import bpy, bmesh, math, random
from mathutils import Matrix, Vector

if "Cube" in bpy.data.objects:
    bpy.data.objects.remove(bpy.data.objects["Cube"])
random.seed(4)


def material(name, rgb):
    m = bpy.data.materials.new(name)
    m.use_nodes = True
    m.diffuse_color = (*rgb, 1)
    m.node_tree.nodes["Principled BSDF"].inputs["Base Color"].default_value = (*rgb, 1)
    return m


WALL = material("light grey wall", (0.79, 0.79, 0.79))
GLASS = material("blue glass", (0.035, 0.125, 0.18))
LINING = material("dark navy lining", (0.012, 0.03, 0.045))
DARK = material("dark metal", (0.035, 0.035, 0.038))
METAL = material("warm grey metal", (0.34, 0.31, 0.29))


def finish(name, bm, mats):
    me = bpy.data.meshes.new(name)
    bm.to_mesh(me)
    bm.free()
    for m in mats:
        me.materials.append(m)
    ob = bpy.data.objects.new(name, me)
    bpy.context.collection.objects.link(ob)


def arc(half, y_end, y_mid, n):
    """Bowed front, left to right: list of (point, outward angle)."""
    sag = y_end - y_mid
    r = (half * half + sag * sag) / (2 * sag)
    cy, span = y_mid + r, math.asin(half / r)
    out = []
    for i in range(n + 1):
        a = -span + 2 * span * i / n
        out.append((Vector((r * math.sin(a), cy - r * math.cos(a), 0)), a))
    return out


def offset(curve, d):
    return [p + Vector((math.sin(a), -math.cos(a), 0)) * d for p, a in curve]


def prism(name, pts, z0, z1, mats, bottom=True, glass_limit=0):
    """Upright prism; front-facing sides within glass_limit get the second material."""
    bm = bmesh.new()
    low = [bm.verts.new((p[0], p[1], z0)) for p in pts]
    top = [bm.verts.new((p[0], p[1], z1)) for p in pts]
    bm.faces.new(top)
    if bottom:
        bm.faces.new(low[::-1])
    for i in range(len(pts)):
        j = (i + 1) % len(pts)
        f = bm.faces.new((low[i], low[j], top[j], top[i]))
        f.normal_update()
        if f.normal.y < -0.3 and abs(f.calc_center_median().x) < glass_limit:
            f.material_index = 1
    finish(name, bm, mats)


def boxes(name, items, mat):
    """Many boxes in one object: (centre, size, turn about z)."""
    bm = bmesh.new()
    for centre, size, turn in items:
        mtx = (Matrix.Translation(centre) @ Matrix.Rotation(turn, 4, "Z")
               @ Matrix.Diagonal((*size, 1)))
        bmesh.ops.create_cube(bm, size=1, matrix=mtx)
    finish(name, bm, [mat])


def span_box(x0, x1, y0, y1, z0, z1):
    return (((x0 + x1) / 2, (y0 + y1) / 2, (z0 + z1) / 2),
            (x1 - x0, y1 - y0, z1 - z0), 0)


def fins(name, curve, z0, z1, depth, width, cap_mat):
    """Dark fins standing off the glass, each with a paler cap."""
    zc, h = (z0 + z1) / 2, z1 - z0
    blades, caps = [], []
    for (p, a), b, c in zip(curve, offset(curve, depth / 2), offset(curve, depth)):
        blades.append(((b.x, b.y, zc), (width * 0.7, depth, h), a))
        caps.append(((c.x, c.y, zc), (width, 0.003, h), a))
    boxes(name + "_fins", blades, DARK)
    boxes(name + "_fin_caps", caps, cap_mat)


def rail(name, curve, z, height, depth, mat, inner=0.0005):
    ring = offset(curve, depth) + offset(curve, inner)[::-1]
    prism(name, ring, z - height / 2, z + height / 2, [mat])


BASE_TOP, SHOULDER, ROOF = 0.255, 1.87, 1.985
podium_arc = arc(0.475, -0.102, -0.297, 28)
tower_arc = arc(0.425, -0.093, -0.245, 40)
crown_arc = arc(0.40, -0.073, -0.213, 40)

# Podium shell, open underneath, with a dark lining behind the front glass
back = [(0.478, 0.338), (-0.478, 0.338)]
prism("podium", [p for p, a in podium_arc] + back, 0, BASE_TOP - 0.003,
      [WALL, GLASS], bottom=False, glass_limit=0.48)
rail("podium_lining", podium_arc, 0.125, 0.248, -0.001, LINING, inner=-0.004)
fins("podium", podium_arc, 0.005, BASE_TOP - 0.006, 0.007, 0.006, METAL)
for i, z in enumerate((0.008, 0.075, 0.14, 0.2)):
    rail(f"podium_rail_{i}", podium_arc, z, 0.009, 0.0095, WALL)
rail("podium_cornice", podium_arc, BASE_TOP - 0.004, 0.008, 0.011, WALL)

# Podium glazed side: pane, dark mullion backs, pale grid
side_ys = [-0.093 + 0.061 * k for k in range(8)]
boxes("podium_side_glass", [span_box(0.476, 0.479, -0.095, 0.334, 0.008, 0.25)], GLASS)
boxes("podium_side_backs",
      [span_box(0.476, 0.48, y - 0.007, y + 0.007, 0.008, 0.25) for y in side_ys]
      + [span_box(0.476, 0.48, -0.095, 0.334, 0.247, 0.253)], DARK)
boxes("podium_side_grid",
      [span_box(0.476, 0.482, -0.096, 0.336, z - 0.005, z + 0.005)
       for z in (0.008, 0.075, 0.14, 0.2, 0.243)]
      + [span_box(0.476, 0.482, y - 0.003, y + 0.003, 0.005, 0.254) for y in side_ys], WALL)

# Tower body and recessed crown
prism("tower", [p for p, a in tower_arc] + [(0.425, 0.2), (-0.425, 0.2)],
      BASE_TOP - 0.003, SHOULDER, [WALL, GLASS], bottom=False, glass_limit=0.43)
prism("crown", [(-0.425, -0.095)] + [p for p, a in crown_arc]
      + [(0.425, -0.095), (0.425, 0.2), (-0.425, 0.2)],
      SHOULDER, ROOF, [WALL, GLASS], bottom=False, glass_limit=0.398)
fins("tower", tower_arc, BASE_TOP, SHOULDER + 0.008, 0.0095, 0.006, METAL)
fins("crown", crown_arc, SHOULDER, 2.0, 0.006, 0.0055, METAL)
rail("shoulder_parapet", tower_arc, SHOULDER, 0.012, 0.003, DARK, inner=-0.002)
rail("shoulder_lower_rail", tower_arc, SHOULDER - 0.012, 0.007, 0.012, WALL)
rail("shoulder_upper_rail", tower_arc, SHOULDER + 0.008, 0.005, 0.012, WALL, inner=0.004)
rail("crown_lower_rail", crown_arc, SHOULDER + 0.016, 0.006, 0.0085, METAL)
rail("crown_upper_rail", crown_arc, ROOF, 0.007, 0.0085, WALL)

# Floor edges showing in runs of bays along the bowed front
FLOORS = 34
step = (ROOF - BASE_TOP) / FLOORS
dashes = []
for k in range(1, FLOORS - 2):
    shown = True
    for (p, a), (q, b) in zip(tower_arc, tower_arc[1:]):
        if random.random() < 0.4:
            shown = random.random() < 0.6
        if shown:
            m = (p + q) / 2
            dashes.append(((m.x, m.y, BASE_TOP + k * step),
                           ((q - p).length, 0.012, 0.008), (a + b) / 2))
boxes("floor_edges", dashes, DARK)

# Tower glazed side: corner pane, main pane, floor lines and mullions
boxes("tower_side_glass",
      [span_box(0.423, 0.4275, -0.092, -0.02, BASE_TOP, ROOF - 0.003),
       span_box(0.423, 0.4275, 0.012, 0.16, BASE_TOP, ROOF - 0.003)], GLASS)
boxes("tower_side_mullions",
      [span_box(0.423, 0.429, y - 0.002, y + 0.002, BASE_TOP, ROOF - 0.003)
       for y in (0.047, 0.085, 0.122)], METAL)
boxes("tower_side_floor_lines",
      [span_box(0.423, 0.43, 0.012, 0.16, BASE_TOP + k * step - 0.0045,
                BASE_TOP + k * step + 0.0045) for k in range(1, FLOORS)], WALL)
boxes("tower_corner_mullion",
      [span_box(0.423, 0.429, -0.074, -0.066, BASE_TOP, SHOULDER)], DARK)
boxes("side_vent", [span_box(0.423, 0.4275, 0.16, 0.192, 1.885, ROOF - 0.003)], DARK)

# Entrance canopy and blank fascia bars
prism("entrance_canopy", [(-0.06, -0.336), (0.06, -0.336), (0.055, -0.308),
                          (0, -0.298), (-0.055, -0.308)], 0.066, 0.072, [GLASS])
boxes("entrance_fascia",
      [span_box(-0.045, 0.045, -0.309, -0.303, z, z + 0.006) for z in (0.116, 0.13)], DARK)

--------

Show, from the material above, each line that includes the string "SHOULDER".

* Exercise answer:
BASE_TOP, SHOULDER, ROOF = 0.255, 1.87, 1.985
      BASE_TOP - 0.003, SHOULDER, [WALL, GLASS], bottom=False, glass_limit=0.43)
      SHOULDER, ROOF, [WALL, GLASS], bottom=False, glass_limit=0.398)
fins("tower", tower_arc, BASE_TOP, SHOULDER + 0.008, 0.0095, 0.006, METAL)
fins("crown", crown_arc, SHOULDER, 2.0, 0.006, 0.0055, METAL)
rail("shoulder_parapet", tower_arc, SHOULDER, 0.012, 0.003, DARK, inner=-0.002)
rail("shoulder_lower_rail", tower_arc, SHOULDER - 0.012, 0.007, 0.012, WALL)
rail("shoulder_upper_rail", tower_arc, SHOULDER + 0.008, 0.005, 0.012, WALL, inner=0.004)
rail("crown_lower_rail", crown_arc, SHOULDER + 0.016, 0.006, 0.0085, METAL)
      [span_box(0.423, 0.429, -0.074, -0.066, BASE_TOP, SHOULDER)], DARK)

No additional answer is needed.